There’s still room for humour
Nonprofits tend to focus on challenging and potentially upsetting situations, and this can sometimes make it difficult for audiences to feel comfortable talking about their work. But in some cases, humour can be used to make it easier for audiences to engage with the issues in question. When used respectfully and delicately, a touch of humour can surprise audiences and win their affection.
The “see the person, not the sight loss” campaign, by the Royal National Institute of Blind People, used humour to make its audience think twice about sight loss. In the campaign, we see a man struggling with an escalator. Immediately the assumption is that his sight loss is causing the problem, but the real reason for his reluctance to step onto the escalator later becomes clear.
The best campaigns start conversations
Starting a conversation is a key aim of many disruptive advertising campaigns. Charity Child Bereavement UK made this the goal of its #OneMoreMinute campaign, which asked one simple question: if you had one more minute, what would you say?
The campaign featured bereaved families, patrons and celebrity friends of the charity, including HRH The Duke of Cambridge, Ben Fogle, Mary Berry and Rio Ferdinand.
Participants were filmed giving answers to this question, encouraging those watching to start thinking about and sharing their answers too. The result was a hugely powerful one. The campaign immediately started conversations and got people thinking about the devastation of bereavement.

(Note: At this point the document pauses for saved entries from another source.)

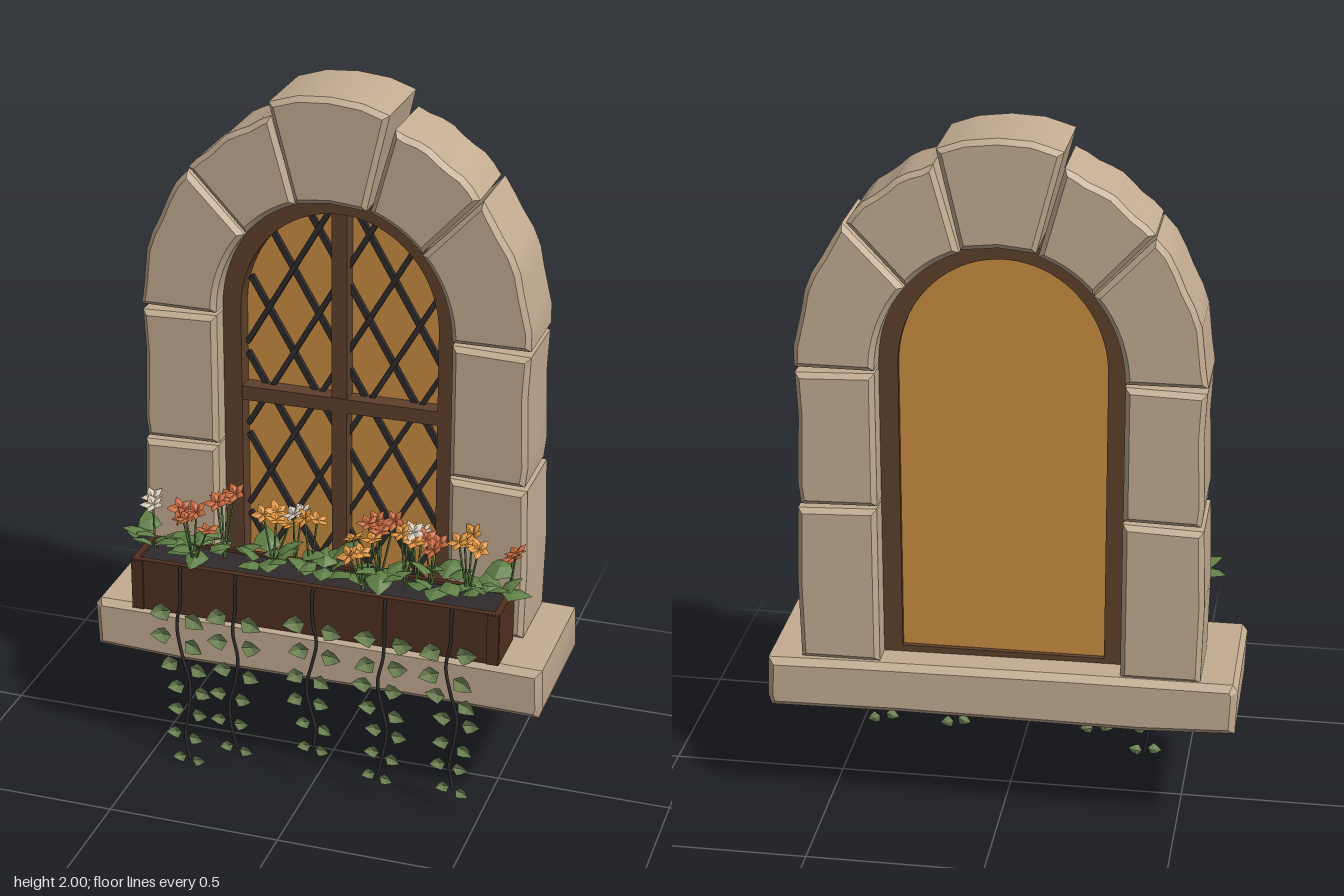
import * as THREE from 'three';
import { mergeGeometries, toCreasedNormals } from 'three/addons/utils/BufferGeometryUtils.js';

const mat = (name, color, extra = {}) => Object.assign(new THREE.MeshStandardMaterial({ color, ...extra }), { name });
const thin = { side: THREE.DoubleSide, flatShading: true };
const M = {
  stone: mat('stone', 0xc4ad92),
  frame: mat('frame wood', 0x5e402b),
  planter: mat('planter wood', 0x502f20),
  glass: mat('amber glass', 0xcb8e42),
  dark: mat('lead and soil', 0x2f2b2c),
  vine: mat('vine leaf', 0x7d9460, thin),
  leaf: mat('planter leaf', 0x5f7f45, thin),
  red: mat('coral petal', 0xc8693f, thin),
  orange: mat('orange petal', 0xdf9440, thin),
  white: mat('pale petal', 0xd9cbb8, thin),
};

let seed = 7;
const rnd = (a = 0, b = 1) => {
  seed = (seed * 16807) % 2147483647;
  return a + (b - a) * (seed / 2147483647);
};

const SPRING = 1.34; // height where the arch starts

function add(parent, name, geo, material, x = 0, y = 0, z = 0) {
  const mesh = new THREE.Mesh(geo, material);
  mesh.name = name;
  mesh.position.set(x, y, z);
  parent.add(mesh);
  return mesh;
}
const box = (parent, name, material, w, h, d, x, y, z) =>
  add(parent, name, new THREE.BoxGeometry(w, h, d), material, x, y, z);

// Bevelled slab from an outline, filling z0..z1
function slab(points, z0, z1, bevel) {
  const shape = points instanceof THREE.Shape ? points : new THREE.Shape(points.map(p => new THREE.Vector2(...p)));
  const geo = new THREE.ExtrudeGeometry(shape, {
    depth: z1 - z0 - 2 * bevel, bevelEnabled: bevel > 0, bevelThickness: bevel,
    bevelSize: bevel, bevelOffset: -bevel, bevelSegments: 1, curveSegments: 20,
  });
  geo.translate(0, 0, z0 + bevel);
  return toCreasedNormals(geo, 0.45);
}

// Round-headed outline
function arch(Type, halfWidth, base, rise) {
  const s = new Type();
  s.moveTo(-halfWidth, base);
  s.lineTo(halfWidth, base);
  s.lineTo(halfWidth, SPRING);
  s.absellipse(0, SPRING, halfWidth, rise, 0, Math.PI, false, 0);
  s.lineTo(-halfWidth, base);
  return s;
}

function buildStones(root) {
  const g = new THREE.Group();
  g.name = 'stoneSurround';
  root.add(g);
  add(g, 'sill', slab([[-0.66, 0.33], [-0.4, 0.32], [0.3, 0.325], [0.65, 0.32], [0.66, 0.35],
    [0.655, 0.47], [0.4, 0.475], [-0.2, 0.48], [-0.65, 0.48], [-0.665, 0.46]], -0.24, 0.18, 0.018), M.stone);

  // Curved wedge between two angles in degrees
  const wedge = (a0, a1) => {
    const at = (a, rx, ry) => [Math.cos(a) * rx, SPRING + Math.sin(a) * ry];
    const outer = [], inner = [], n = 8;
    for (let i = 0; i <= n; i++) {
      const a = THREE.MathUtils.degToRad(a0 + (a1 - a0) * i / n);
      const w = 0.004 * Math.sin(i * 1.7 + a0);
      outer.push(at(a, 0.555 + w, 0.612 + w));
      inner.unshift(at(a, 0.338, 0.362));
    }
    return [...outer, ...inner];
  };
  for (const s of [1, -1]) {
    // Jamb blocks
    const jamb = pts => pts.map(([x, y]) => [x * s, y]);
    add(g, 'lowerJamb', slab(jamb([[0.338, 0.475], [0.56, 0.475], [0.565, 0.7], [0.558, 0.93], [0.338, 0.938]]),
      -0.225, 0.022, 0.014), M.stone);
    add(g, 'upperJamb', slab(jamb([[0.338, 0.945], [0.55, 0.94], [0.557, 1.0], [0.55, 1.2], [0.556, 1.325], [0.338, 1.332]]),
      -0.22, 0.018, 0.014), M.stone);
    // Arch blocks
    const mirror = (a, b) => (s > 0 ? [a, b] : [180 - b, 180 - a]);
    add(g, 'lowerArchStone', slab(wedge(...mirror(0.3, 42)), -0.225, 0.022, 0.014), M.stone);
    add(g, 'upperArchStone', slab(wedge(...mirror(42.7, 72)), -0.222, 0.018, 0.014), M.stone);
  }
  add(g, 'keystone', slab([[-0.1, 1.695], [0, 1.705], [0.1, 1.695], [0.162, 1.965], [0.09, 1.99], [0, 2.0],
    [-0.09, 1.995], [-0.172, 1.97]], -0.23, 0.04, 0.014), M.stone);
}

function buildWindow(root) {
  const g = new THREE.Group();
  g.name = 'window';
  root.add(g);
  const frame = arch(THREE.Shape, 0.338, 0.475, 0.362);
  frame.holes.push(arch(THREE.Path, 0.285, 0.495, 0.31));
  add(g, 'windowFrame', slab(frame, -0.145, -0.045, 0), M.frame);
  add(g, 'glassPane', slab(arch(THREE.Shape, 0.29, 0.49, 0.315), -0.13, -0.1, 0), M.glass);
  box(g, 'mullion', M.frame, 0.044, 1.16, 0.05, 0, 1.07, -0.075);
  box(g, 'crossbar', M.frame, 0.58, 0.042, 0.05, 0, 1.085, -0.073);

  // Diagonal lead bars, clipped to the opening
  const inside = (x, y) => Math.abs(x) < 0.286 && y > 0.495 &&
    (y < SPRING || (x / 0.286) ** 2 + ((y - SPRING) / 0.311) ** 2 < 1);
  const slope = 1.72;
  for (const s of [1, -1]) {
    for (let k = -8; k <= 8; k++) {
      const hits = [];
      for (let x = -0.286; x <= 0.286; x += 0.004) {
        const y = 1.085 + s * slope * x + (k + 0.5) * 0.25;
        if (inside(x, y)) hits.push(new THREE.Vector2(x, y));
      }
      if (hits.length < 4) continue;
      const a = hits[0], b = hits[hits.length - 1];
      const bar = box(g, 'leadBar', M.dark, a.distanceTo(b), 0.015, 0.016,
        (a.x + b.x) / 2, (a.y + b.y) / 2, -0.091 + s * 0.002);
      bar.rotation.z = Math.atan2(b.y - a.y, b.x - a.x);
    }
  }
}

// Folded leaf of unit length along +y
function leafBlade(width) {
  const g = new THREE.BufferGeometry();
  g.setAttribute('position', new THREE.Float32BufferAttribute([
    0, 0, 0, width, 0.28, 0.1, width * 0.72, 0.62, 0.08, 0, 1, 0.12,
    -width * 0.72, 0.62, 0.08, -width, 0.28, 0.1, 0, 0.45, -0.06], 3));
  g.setIndex([0, 1, 6, 1, 2, 6, 2, 3, 6, 3, 4, 6, 4, 5, 6, 5, 0, 6]);
  const flat = g.toNonIndexed();
  flat.computeVertexNormals();
  return flat;
}
const LEAF = leafBlade(0.44), PETAL = leafBlade(0.36);

function placed(blade, pos, pitch, yaw, roll, size) {
  const q = new THREE.Quaternion().setFromEuler(new THREE.Euler(pitch, yaw, roll, 'YXZ'));
  return blade.clone().applyMatrix4(new THREE.Matrix4().compose(pos, q, new THREE.Vector3(size, size, size)));
}

function buildPlanter(root) {
  const g = new THREE.Group();
  g.name = 'planter';
  root.add(g);
  box(g, 'planterFront', M.planter, 1.08, 0.155, 0.018, -0.005, 0.5525, 0.169);
  box(g, 'planterBack', M.planter, 1.08, 0.155, 0.014, -0.005, 0.5525, 0.03);
  box(g, 'planterFloor', M.planter, 1.05, 0.016, 0.14, -0.005, 0.484, 0.1);
  for (const s of [1, -1]) {
    box(g, 'planterEnd', M.planter, 0.018, 0.155, 0.15, -0.005 + s * 0.531, 0.5525, 0.1);
    box(g, 'cornerBatten', M.planter, 0.034, 0.153, 0.008, -0.005 + s * 0.522, 0.5525, 0.18);
  }
  box(g, 'soil', M.dark, 1.05, 0.02, 0.134, -0.005, 0.61, 0.1);

  // Bushy leaves
  const leaves = [], stems = [];
  const clumps = [[-0.5, 0.1], [-0.36, 0.1], [-0.16, 0.1], [0.01, 0.11], [0.17, 0.11], [0.34, 0.09], [0.49, 0.1]];
  for (const [x, z] of clumps) {
    for (let i = 0; i < 9; i++) {
      const yaw = i * 0.7 + rnd(-0.3, 0.3);
      const pos = new THREE.Vector3(x + Math.sin(yaw) * 0.025, rnd(0.64, 0.69), z + Math.cos(yaw) * 0.01);
      leaves.push(placed(LEAF, pos, rnd(0.9, 1.85), yaw, 0, rnd(0.065, 0.095)));
    }
  }
  add(g, 'planterLeaves', mergeGeometries(leaves), M.leaf);

  // Flower heads in small bunches
  const petals = { red: [], orange: [], white: [] };
  const bunches = [
    ['red', -0.3, 0.79, 0.06, 4], ['red', -0.37, 0.77, 0.17, 5], ['orange', -0.15, 0.76, 0.08, 4],
    ['white', -0.09, 0.775, 0.06, 2], ['orange', -0.04, 0.77, 0.08, 2], ['red', 0.16, 0.79, 0.06, 4],
    ['orange', 0.13, 0.76, 0.16, 4], ['white', 0.27, 0.77, 0.07, 2], ['orange', 0.24, 0.775, 0.09, 3],
    ['red', 0.31, 0.76, 0.07, 3], ['orange', 0.42, 0.79, 0.09, 4], ['red', 0.53, 0.75, 0.05, 2],
    ['white', -0.51, 0.745, 0.07, 2],
  ];
  for (const [color, x, y, z, count] of bunches) {
    for (let i = 0; i < count; i++) {
      const a = i * 2.4 + x * 9, r = 0.018 + 0.009 * i;
      const c = new THREE.Vector3(x + Math.cos(a) * r, y + rnd(-0.02, 0.03), z + Math.sin(a) * r * 0.8);
      const tilt = new THREE.Matrix4().makeRotationFromEuler(new THREE.Euler(rnd(-0.1, 0.8), 0, rnd(-0.5, 0.5)));
      for (let p = 0; p < 5; p++) {
        petals[color].push(placed(PETAL, new THREE.Vector3(), 1.25, p * Math.PI * 0.4, 0, rnd(0.034, 0.04))
          .applyMatrix4(tilt).translate(c.x, c.y, c.z));
      }
      const foot = new THREE.Vector3(x, 0.62, 0.1 + (z - 0.1) * 0.6);
      stems.push(new THREE.TubeGeometry(new THREE.LineCurve3(foot, c), 1, 0.003, 4));
    }
  }
  for (const color in petals) add(g, color + 'Flowers', mergeGeometries(petals[color]), M[color]);
  add(g, 'flowerStems', mergeGeometries(stems), M.leaf);
}

function buildVines(root) {
  // Each vine: top x, bottom x, bottom y
  for (const [x0, x1, end] of [[-0.395, -0.365, 0.015], [-0.23, -0.235, 0.08], [0, 0, 0.125], [0.21, 0.21, 0.07], [0.4, 0.425, 0.07]]) {
    const g = new THREE.Group();
    g.name = 'trailingVine';
    root.add(g);
    const pts = [new THREE.Vector3(x0, 0.62, 0.165), new THREE.Vector3(x0, 0.625, 0.185)];
    for (let i = 0; i <= 6; i++) {
      const t = i / 6;
      pts.push(new THREE.Vector3(x0 + (x1 - x0) * t + Math.sin(i * 1.5 + x0 * 8) * 0.014 * Math.min(1, i),
        0.53 + (end - 0.53) * t, 0.19 + 0.014 * Math.min(1, t * 3)));
    }
    const curve = new THREE.CatmullRomCurve3(pts);
    add(g, 'vineStem', new THREE.TubeGeometry(curve, 36, 0.005, 5), M.dark);
    const leaves = [], n = Math.round((0.5 - end) / 0.065);
    for (let i = 0; i < n; i++) {
      const t = i / (n - 1), size = 0.066 - 0.024 * t;
      for (const s of [1, -1]) {
        const p = curve.getPointAt(Math.min(1, 0.24 + 0.74 * t + (s > 0 ? 0.02 : 0)));
        p.x += s * (0.022 - 0.014 * t);
        p.z += 0.004;
        leaves.push(placed(LEAF, p, 0, 0, -s * (1.75 + rnd(-0.35, 0.35)), size));
      }
    }
    add(g, 'vineLeaves', mergeGeometries(leaves), M.vine);
  }
}

export function createModel() {
  const root = new THREE.Group();
  root.name = 'archedWindow';
  buildStones(root);
  buildWindow(root);
  buildPlanter(root);
  buildVines(root);
  return root;
}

Disruptive advertising campaigns combine creativity and originality to influence audiences. There are many ways to do this, but the best results are always achieved when a nonprofit or brand designs a disruptive campaign with its own specific target audience in mind. Look into how nonprofits have used disruptive campaigns in the past for more examples of how this style of advertising can be used to make an impact, and start thinking about what the success of these campaigns can teach us all.
Sean Begg Flint is the founder of Position Digital, a digital marketing agency for ambitious startups and growing brands. He is passionate about helping businesses establish and increase their online presence through purpose-driven content marketing and using outreach for good.